--- Task item ---
Give the number of lines in the data below containing the word "quarter", with no other text.

*** Recorded data Section Begins ***

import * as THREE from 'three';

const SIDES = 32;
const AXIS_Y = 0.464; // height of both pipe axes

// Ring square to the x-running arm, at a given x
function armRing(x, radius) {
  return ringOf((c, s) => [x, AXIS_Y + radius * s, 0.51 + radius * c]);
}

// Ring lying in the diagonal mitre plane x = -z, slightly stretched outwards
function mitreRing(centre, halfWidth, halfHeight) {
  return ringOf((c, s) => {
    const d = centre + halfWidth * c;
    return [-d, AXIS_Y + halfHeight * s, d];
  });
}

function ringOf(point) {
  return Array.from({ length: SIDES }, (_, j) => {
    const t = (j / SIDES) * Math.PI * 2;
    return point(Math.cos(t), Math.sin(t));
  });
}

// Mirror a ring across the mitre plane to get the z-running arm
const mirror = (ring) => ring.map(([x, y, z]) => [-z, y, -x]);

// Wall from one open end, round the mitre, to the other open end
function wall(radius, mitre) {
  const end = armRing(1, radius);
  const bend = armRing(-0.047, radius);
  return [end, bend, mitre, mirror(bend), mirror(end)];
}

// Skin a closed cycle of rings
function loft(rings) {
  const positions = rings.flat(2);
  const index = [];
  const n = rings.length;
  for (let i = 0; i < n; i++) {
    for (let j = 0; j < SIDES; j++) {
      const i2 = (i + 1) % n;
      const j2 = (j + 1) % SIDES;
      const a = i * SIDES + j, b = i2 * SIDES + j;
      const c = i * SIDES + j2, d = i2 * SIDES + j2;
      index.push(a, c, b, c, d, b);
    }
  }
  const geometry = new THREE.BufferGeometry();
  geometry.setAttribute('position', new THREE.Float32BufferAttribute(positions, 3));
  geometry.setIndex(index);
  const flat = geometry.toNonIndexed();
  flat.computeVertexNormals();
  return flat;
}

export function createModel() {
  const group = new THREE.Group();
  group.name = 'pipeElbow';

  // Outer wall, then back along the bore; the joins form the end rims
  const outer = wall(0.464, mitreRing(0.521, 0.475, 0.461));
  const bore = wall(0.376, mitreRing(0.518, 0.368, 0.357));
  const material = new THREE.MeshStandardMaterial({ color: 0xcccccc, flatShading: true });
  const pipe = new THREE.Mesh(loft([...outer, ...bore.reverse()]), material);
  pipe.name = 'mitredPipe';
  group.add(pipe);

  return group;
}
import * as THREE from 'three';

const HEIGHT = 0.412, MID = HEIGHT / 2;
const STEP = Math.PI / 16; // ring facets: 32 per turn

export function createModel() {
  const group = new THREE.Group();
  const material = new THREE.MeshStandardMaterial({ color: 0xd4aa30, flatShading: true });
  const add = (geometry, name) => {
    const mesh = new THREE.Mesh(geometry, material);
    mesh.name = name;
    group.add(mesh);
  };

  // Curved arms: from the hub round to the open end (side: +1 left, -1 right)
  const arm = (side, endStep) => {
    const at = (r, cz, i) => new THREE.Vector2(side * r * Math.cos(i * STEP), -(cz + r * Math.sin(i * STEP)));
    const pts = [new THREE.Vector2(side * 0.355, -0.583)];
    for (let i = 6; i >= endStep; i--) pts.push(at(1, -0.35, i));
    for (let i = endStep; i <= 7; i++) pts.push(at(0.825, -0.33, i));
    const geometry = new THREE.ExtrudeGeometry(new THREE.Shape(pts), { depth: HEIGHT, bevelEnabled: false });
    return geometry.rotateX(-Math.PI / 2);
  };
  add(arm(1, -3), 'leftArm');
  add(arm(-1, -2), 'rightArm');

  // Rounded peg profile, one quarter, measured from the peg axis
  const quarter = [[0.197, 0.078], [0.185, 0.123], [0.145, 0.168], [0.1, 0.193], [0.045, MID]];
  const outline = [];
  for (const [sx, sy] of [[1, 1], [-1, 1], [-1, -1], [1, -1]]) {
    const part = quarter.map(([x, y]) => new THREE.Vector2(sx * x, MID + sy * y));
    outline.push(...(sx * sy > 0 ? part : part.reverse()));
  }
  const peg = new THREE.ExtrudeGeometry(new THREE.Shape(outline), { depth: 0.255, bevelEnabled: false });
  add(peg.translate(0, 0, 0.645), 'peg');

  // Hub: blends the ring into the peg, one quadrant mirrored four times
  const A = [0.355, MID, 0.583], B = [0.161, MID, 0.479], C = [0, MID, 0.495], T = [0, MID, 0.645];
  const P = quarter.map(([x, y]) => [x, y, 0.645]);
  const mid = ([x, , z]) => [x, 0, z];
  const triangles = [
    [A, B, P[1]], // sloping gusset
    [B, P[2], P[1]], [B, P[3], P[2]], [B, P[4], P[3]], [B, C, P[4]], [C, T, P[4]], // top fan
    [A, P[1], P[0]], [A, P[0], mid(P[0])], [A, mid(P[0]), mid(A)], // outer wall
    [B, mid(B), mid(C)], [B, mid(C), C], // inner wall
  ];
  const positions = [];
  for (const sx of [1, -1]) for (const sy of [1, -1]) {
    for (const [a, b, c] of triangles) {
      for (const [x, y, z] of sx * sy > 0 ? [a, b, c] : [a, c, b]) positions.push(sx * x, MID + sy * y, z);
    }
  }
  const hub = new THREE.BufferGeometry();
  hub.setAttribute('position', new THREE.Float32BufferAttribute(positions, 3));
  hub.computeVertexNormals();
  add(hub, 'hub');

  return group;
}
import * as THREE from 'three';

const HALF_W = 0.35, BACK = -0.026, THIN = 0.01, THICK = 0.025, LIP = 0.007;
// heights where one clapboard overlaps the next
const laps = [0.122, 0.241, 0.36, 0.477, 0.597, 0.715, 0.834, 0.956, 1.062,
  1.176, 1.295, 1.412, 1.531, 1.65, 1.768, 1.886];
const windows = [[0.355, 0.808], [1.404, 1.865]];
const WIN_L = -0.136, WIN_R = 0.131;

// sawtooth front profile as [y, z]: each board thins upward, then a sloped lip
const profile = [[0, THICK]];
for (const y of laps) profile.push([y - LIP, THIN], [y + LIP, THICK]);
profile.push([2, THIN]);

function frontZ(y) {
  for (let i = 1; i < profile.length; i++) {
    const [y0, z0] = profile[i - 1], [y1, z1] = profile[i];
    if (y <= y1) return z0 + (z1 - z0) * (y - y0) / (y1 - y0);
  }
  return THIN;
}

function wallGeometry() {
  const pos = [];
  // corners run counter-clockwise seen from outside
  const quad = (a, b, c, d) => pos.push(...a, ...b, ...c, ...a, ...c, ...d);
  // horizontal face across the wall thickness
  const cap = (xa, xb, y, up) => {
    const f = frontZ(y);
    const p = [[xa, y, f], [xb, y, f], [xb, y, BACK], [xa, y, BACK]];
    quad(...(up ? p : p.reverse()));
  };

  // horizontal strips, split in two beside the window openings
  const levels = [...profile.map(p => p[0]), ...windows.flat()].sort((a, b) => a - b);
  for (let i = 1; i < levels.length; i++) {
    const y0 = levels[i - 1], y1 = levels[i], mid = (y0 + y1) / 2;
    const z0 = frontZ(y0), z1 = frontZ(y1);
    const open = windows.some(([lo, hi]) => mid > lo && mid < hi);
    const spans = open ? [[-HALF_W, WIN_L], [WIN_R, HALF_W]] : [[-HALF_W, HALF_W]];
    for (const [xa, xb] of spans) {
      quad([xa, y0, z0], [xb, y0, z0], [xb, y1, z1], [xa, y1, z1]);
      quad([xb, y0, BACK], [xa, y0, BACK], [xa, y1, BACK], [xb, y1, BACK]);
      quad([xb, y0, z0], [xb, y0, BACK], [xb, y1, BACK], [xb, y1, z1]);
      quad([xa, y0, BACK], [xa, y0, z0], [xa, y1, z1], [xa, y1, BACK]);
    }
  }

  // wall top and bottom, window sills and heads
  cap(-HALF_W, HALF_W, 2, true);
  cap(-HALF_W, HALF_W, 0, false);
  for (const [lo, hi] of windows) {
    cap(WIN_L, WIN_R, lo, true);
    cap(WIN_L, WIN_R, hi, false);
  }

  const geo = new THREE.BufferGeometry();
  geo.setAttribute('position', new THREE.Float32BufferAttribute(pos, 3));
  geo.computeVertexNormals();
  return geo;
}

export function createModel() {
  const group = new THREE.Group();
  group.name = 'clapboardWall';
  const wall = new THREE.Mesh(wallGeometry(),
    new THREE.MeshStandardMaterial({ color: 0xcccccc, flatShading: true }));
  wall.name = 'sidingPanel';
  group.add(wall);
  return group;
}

*** Recorded data Section Ends ***

--- Final answer ---
4